Answer: U.S. Immigration and Customs Enforcement (“ICE”) has increasingly targeted California businesses through worksite enforcement audits. For “raids” at the workplace, employers face the difficult task of complying with conflicting state and federal laws or risking a fine of up to $10,000 for each violation. To comply with these laws, employers and their employees need to know how to respond to an ICE visit.
Effective January 1, 2018, California’s Immigrant Worker Protection Act (the “Act”) imposes new duties on employers concerning worksite immigration inspections. Specifically, employers cannot:
(1) voluntarily consent to an ICE agent accessing nonpublic areas of the worksite unless the agent provides a judicial warrant;
(2) voluntarily consent to an ICE agent accessing, reviewing, or obtaining employee records unless the agent provides a subpoena, judicial warrant, or Notice of Inspection of I-9 Employment Eligibility Verification forms (“I-9 Forms”); or
(3) reverify a current employee’s employment eligibility unless required to do so by a memorandum of understanding.
The California Department of Industrial Relations defines a nonpublic area as “one that the general public is not normally free to enter or access,” such as an office or an area clearly designated as restricted to employees.
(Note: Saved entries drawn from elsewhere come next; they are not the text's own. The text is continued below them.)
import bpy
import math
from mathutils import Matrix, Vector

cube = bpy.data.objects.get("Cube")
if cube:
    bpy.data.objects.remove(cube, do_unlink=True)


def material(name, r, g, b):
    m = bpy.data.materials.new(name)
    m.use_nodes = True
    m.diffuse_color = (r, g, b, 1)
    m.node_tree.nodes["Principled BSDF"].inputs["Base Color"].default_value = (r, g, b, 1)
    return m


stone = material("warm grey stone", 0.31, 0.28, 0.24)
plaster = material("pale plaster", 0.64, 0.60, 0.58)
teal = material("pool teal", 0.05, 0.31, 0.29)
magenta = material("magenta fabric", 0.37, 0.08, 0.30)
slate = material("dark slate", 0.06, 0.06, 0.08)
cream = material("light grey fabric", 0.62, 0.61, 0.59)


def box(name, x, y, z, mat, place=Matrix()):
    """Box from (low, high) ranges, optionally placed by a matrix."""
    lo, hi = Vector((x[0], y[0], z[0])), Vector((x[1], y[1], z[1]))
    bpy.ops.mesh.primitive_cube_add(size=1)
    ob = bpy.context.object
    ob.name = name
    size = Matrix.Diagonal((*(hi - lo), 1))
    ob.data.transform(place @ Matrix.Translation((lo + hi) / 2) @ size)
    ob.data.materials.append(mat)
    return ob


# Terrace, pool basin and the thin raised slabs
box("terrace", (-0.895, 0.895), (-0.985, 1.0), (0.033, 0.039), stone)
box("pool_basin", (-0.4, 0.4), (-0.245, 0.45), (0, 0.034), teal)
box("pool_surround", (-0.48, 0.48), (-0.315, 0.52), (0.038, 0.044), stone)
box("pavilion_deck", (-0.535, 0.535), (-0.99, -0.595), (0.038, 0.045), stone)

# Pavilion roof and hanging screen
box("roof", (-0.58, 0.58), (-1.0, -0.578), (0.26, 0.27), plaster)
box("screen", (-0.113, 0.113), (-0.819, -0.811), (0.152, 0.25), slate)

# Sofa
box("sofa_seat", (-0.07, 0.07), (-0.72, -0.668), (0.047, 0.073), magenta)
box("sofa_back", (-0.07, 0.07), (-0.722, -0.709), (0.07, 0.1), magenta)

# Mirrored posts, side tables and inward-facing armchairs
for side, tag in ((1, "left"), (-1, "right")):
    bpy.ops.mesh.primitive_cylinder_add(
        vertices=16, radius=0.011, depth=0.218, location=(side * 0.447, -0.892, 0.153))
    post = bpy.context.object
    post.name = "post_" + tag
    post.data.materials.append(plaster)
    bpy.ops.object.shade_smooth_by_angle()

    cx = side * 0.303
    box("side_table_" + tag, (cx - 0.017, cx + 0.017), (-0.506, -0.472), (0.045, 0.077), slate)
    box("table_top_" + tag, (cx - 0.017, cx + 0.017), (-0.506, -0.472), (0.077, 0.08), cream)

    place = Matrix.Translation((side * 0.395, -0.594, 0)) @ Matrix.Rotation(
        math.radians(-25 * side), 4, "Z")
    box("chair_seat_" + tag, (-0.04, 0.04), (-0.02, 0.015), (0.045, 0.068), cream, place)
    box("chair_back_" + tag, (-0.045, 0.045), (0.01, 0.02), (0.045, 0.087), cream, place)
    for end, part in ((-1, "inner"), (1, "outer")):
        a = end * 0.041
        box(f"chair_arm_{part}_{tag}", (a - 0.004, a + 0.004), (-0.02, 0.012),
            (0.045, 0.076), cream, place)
However, federal agents are not required to comply with the Act. Therefore, while neither an employer, nor anyone acting on behalf of the employer, may voluntarily provide consent to grant immigration agents access to nonpublic areas, the Act does not preclude immigration agents from accessing nonpublic areas of the workplace. An employer is not required to physically block or interfere with an ICE agent to show that voluntary consent was not provided.
The Act also requires employers to notify employees of an inspection of I-9 Forms or other employment records by federal immigration authorities within 72 hours of receiving notice of the inspection. The notice provided to employees must be in the language normally used to communicate with them and must contain the following information: (1) name of the immigration agency conducting the inspection;
(2) date the employer received notice of the inspection;
(3) nature of the inspection; and
(4) a copy of the notice of inspection.
Within 72 hours of receipt of the inspection’s results, employers must provide each affected current employee with the inspection results, and give each affected employee a second written notice setting forth:
(1) all deficiencies identified in the inspection results;
(2) the time period for correcting any deficiencies;
(3) the time and date of any meeting with the employer to correct deficiencies; and
(4) notice that the employee has a right to representation during the meeting with the employer.
The second written notice must relate to the affected employee only.
Employers should designate specific individuals who are authorized to respond to immigration enforcement visits, and train those individuals in how to tactfully respond to immigration enforcement visits or calls, and how to identify documents such as subpoenas, judicial warrants, and notices of inspection.
For more information, the California Labor Commissioner and California Attorney General publish a list of frequently asked questions regarding the Immigrant Worker Protection Act, which is available online at